Today is the holiday of Simchat Torah — Rejoicing with the Torah — which marks the end of the cycle of weekly readings of the Torah and the beginning of a new cycle.
In a way, it provides a coda to the sprint of inner work and spiritual renewal that marks the beginning of the Jewish New Year, a reinforcement of all we’ve done, as well as a reminder about what we must do going forward.
The Catalyst: A 3-Week Sprint
The Jewish New Year is a intense period of time in which we disrupt our normal routine to reflect, repent, and restore. It’s like a 3-week personal development course that guides us through:
- reflecting on the past and revisiting our values and vision;
- facing our past errors, and seeking and offering forgiveness; and
- navigating uncertainty.
The sprint is intense.
In part because of their intensity, sprints are not sustainable. Typically a sprint leaves us fatigued and worn down. It might be an effective way to get a short term result, but it’s not an effective or sustainable way to create over a long arc of time.
The sprint is a catalyst for the bigger outcome.
Transformation: A Marathon
This is where Simchat Torah steps in. The cycle of weekly Torah readings is a marathon: a slow and steady approach to embodying the wisdom and values of the tradition.
The Simchat Torah celebration reminds us that what matters most is not what we do for three weeks out of the year, but how we live our lives day-to-day.
Consistency over the long term is what creates transformation. Our efforts and actions must be sustainable if we want to create long-term impact.
The sustainable path is a marathon, not a sprint. It is a long road, paved with daily and weekly rituals designed to keep us immersed in the teachings.
Discarding the Duality
Of course, this isn’t about choosing between a marathon or a sprint. The duality is an illusion.
We need both.
Understanding the high holidays as a personal development seminar is helpful here. Both create space for us to step out of our day to day routines so we can look at our lives without being in our lives. They offer a burst of motivation and inspiration to kick us into gear. They are catalysts for breakthroughs and new awareness. But a breakthrough is not a transformation.
The ending of the catalyst event is just the beginning of the real work to create lasting change. As we leave the event venue and head forward into our real lives, we must begin again with the work of the marathon.

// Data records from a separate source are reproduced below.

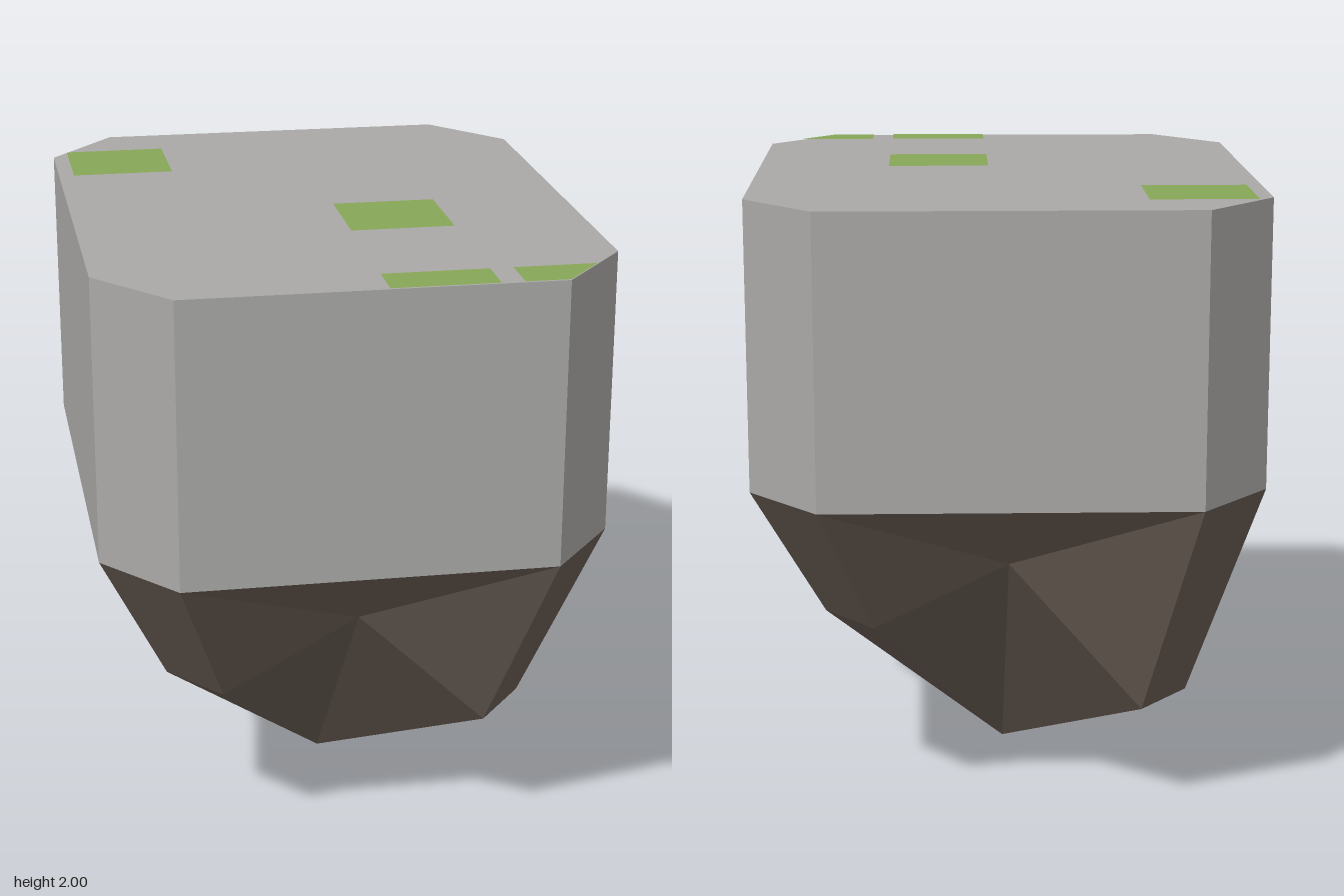
import * as THREE from 'three';

const WAIST = 1.08, TOP = 2, DIMPLE_Y = 0.855;

// plan outline as [x, z], starting at the front and turning towards +x
const outline = [
  [0.59, 1], [0.81, 0.73], [0.81, -0.73], [0.59, -1],
  [-0.59, -1], [-0.81, -0.73], [-0.81, 0.73], [-0.59, 1],
];
// height of the lower chamfer edge at each of the four corners
const cornerY = [0.43, 0.63, 0.35, 0.59];
// hollow point in the middle of each broad side: right, back, left, front
const dimples = [[0.63, 0], [0, -0.78], [-0.63, 0], [0, 0.78]];

function planShape(points) {
  return new THREE.Shape(points.map(([x, z]) => new THREE.Vector2(x, -z)));
}

// faceted point below the block
function rockGeometry() {
  const pos = [];
  const tri = (a, b, c) => pos.push(...a, ...b, ...c);
  const apex = [0, 0, 0];
  const rim = outline.map(([x, z]) => [x, WAIST, z]);
  const low = outline.map(([x, z], i) => [x * 0.725, cornerY[i >> 1], z * 0.725]);
  for (let c = 0; c < 4; c++) {
    const a = 2 * c, b = a + 1, n = (a + 2) % 8;
    const d = [dimples[c][0], DIMPLE_Y, dimples[c][1]];
    // chamfered corner
    tri(low[a], low[b], rim[b]);
    tri(low[a], rim[b], rim[a]);
    tri(apex, low[b], low[a]);
    // hollowed broad side
    tri(rim[b], d, rim[n]);
    tri(rim[b], low[b], d);
    tri(d, low[n], rim[n]);
    tri(apex, d, low[b]);
    tri(apex, low[n], d);
  }
  const g = new THREE.BufferGeometry();
  g.setAttribute('position', new THREE.Float32BufferAttribute(pos, 3));
  g.computeVertexNormals();
  return g;
}

export function createModel() {
  const stone = new THREE.MeshStandardMaterial({ color: 0xaaa9a7 });
  stone.name = 'stone grey';
  const earth = new THREE.MeshStandardMaterial({ color: 0x695d54 });
  earth.name = 'earth brown';
  const grass = new THREE.MeshStandardMaterial({ color: 0x86a657 });
  grass.name = 'grass green';

  const group = new THREE.Group();
  group.name = 'floatingIsland';
  const add = (name, geometry, material) => {
    const mesh = new THREE.Mesh(geometry, material);
    mesh.name = name;
    group.add(mesh);
    return mesh;
  };

  // eight-sided stone block
  const block = new THREE.ExtrudeGeometry(planShape(outline), { depth: TOP - WAIST, bevelEnabled: false });
  block.rotateX(-Math.PI / 2);
  add('stoneBlock', block, stone).position.y = WAIST;

  add('rockUnderside', rockGeometry(), earth);

  // grass patches lying on the top, two of them cut off by the edge
  const patches = [
    [[-0.76, -0.46], [-0.425, -0.46], [-0.425, -0.787], [-0.76, -0.787]],
    [[0.045, 0.375], [0.378, 0.375], [0.378, 0.05], [0.045, 0.05]],
    [[0.045, 1], [0.378, 1], [0.378, 0.852], [0.045, 0.852]],
    [[0.45, 1], [0.59, 1], [0.71, 0.852], [0.45, 0.852]],
  ];
  patches.forEach((points, i) => {
    const g = new THREE.ShapeGeometry(planShape(points));
    g.rotateX(-Math.PI / 2);
    add('grassPatch' + (i + 1), g, grass).position.y = TOP + 0.003;
  });

  return group;
}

The marathon is the province of rituals: daily, weekly, and monthly activities, done with specific intention, that we can sustain over the long arc of time.